Segment Open

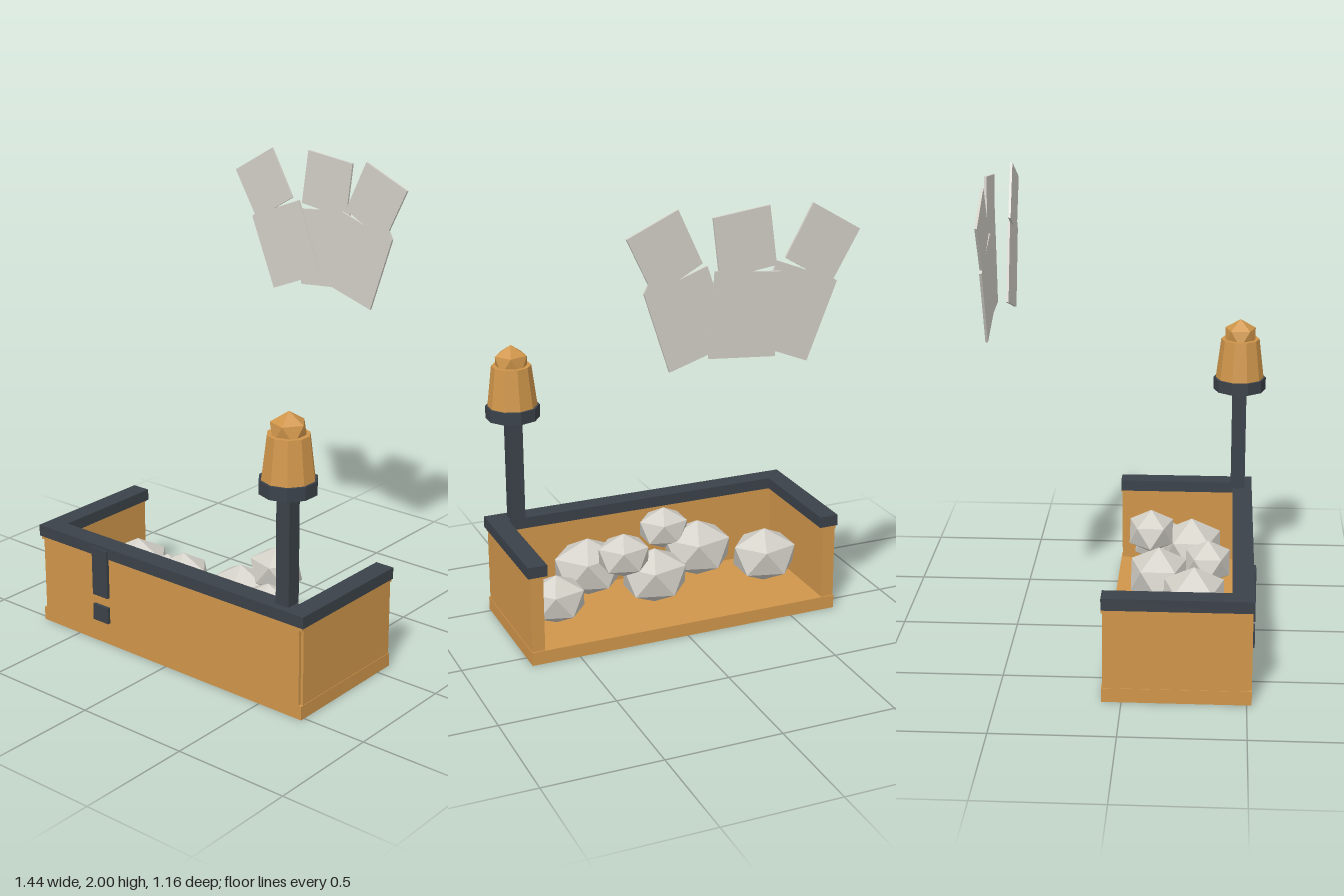
import * as THREE from 'three';

const flat = (name, color) => {
  const m = new THREE.MeshStandardMaterial({ color, flatShading: true });
  m.name = name;
  return m;
};

export function createModel() {
  const root = new THREE.Group();
  root.name = 'rockPlanter';
  const amber = flat('amber wood', 0xd0964b);
  const slate = flat('dark slate', 0x3b424a);
  const stone = flat('pale stone', 0xd2cfc7);

  const add = (name, geo, mat, x = 0, y = 0, z = 0) => {
    const mesh = new THREE.Mesh(geo, mat);
    mesh.name = name;
    mesh.position.set(x, y, z);
    root.add(mesh);
    return mesh;
  };
  // Box given by its lower and upper corners
  const box = (name, mat, [x0, y0, z0], [x1, y1, z1]) =>
    add(name, new THREE.BoxGeometry(x1 - x0, y1 - y0, z1 - z0), mat,
      (x0 + x1) / 2, (y0 + y1) / 2, (z0 + z1) / 2);
  const outline = (pts) => new THREE.Shape(pts.map(([x, y]) => new THREE.Vector2(x, y)));
  // U-shaped band, open at the back, following the tops of the walls
  const band = (name, mat, y0, y1, half, front, inHalf, inFront) => {
    const geo = new THREE.ExtrudeGeometry(outline([
      [-half, -0.08], [-half, front], [half, front], [half, -0.08],
      [inHalf, -0.08], [inHalf, inFront], [-inHalf, inFront], [-inHalf, -0.08],
    ]), { depth: y1 - y0, bevelEnabled: false });
    geo.rotateX(Math.PI / 2);
    add(name, geo, mat, 0, y1, 0);
  };
  // Icosahedron standing on one vertex
  const ico = () => new THREE.IcosahedronGeometry(1, 0).rotateZ(-Math.atan2(0.5257, 0.8507));

  // Open-backed trough with notched front corners
  box('floor', amber, [-0.714, 0, -0.08], [0.714, 0.06, 0.52]);
  box('frontWall', amber, [-0.7, 0.06, 0.46], [0.7, 0.385, 0.52]);
  for (const s of [-1, 1]) {
    const [a, b] = s < 0 ? [-0.712, -0.655] : [0.655, 0.712];
    box('sideWall', amber, [a, 0.06, -0.075], [b, 0.385, 0.507]);
  }
  band('wallTopStrip', amber, 0.385, 0.4, 0.714, 0.52, 0.655, 0.46);
  band('rim', slate, 0.4, 0.45, 0.722, 0.525, 0.637, 0.437);

  // Mark on the front wall
  box('markBar', slate, [-0.4, 0.22, 0.52], [-0.315, 0.437, 0.534]);
  box('markDot', slate, [-0.4, 0.102, 0.52], [-0.315, 0.175, 0.534]);

  // Lamp on the front corner
  const lx = 0.593, lz = 0.46;
  box('lampPost', slate, [lx - 0.032, 0.45, lz - 0.032], [lx + 0.032, 0.925, lz + 0.032]);
  add('lampCollar', new THREE.CylinderGeometry(0.118, 0.118, 0.055, 10), slate, lx, 0.9475, lz);
  add('lampShade', new THREE.CylinderGeometry(0.086, 0.108, 0.18, 10), amber, lx, 1.065, lz);
  add('lampTip', ico(), amber, lx, 1.165, lz).scale.setScalar(0.08);

  // Rocks: x, y, z, width radius
  const rocks = [
    [-0.48, 0.205, 0.16, 0.163], [-0.2, 0.24, 0.277, 0.171], [-0.058, 0.34, 0.333, 0.126],
    [0.076, 0.22, 0.118, 0.163], [0.236, 0.36, 0.078, 0.128], [0.335, 0.25, 0.256, 0.172],
    [0.54, 0.2, 0.099, 0.142],
  ];
  for (const [x, y, z, r] of rocks) {
    add('rock', ico(), stone, x, y, z).scale.set(r, r * 0.78, r * 0.87);
  }

  // Three thin notched sheets fanned out behind and above
  const sheet = (name, z, pts) => add(name,
    new THREE.ExtrudeGeometry(outline(pts), { depth: 0.01, bevelEnabled: false }), stone, 0, 0, z);
  sheet('rightSheet', -0.567, [
    [-0.51, 1.87], [-0.305, 1.99], [-0.19, 1.785], [-0.29, 1.725], [-0.155, 1.778],
    [-0.035, 1.465], [-0.29, 1.362], [-0.415, 1.672], [-0.4, 1.683]]);
  sheet('middleSheet', -0.58, [
    [-0.115, 2], [0.12, 1.97], [0.095, 1.765], [0.11, 1.765], [0.135, 1.425],
    [-0.145, 1.402], [-0.17, 1.738], [-0.04, 1.75], [-0.147, 1.765]]);
  sheet('leftSheet', -0.519, [
    [0.235, 2], [0.443, 1.905], [0.357, 1.725], [0.375, 1.69], [0.272, 1.37],
    [0.008, 1.455], [0.115, 1.773], [0.235, 1.73], [0.135, 1.785]]);

  return root;
}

Segment Closed

** What this task involves **
The output is the lines from the start of the data above through the line containing "const add = (name, geo, mat, x", unchanged, with any picture left out.

** Response to the exercise **
import * as THREE from 'three';

const flat = (name, color) => {
  const m = new THREE.MeshStandardMaterial({ color, flatShading: true });
  m.name = name;
  return m;
};

export function createModel() {
  const root = new THREE.Group();
  root.name = 'rockPlanter';
  const amber = flat('amber wood', 0xd0964b);
  const slate = flat('dark slate', 0x3b424a);
  const stone = flat('pale stone', 0xd2cfc7);

  const add = (name, geo, mat, x = 0, y = 0, z = 0) => {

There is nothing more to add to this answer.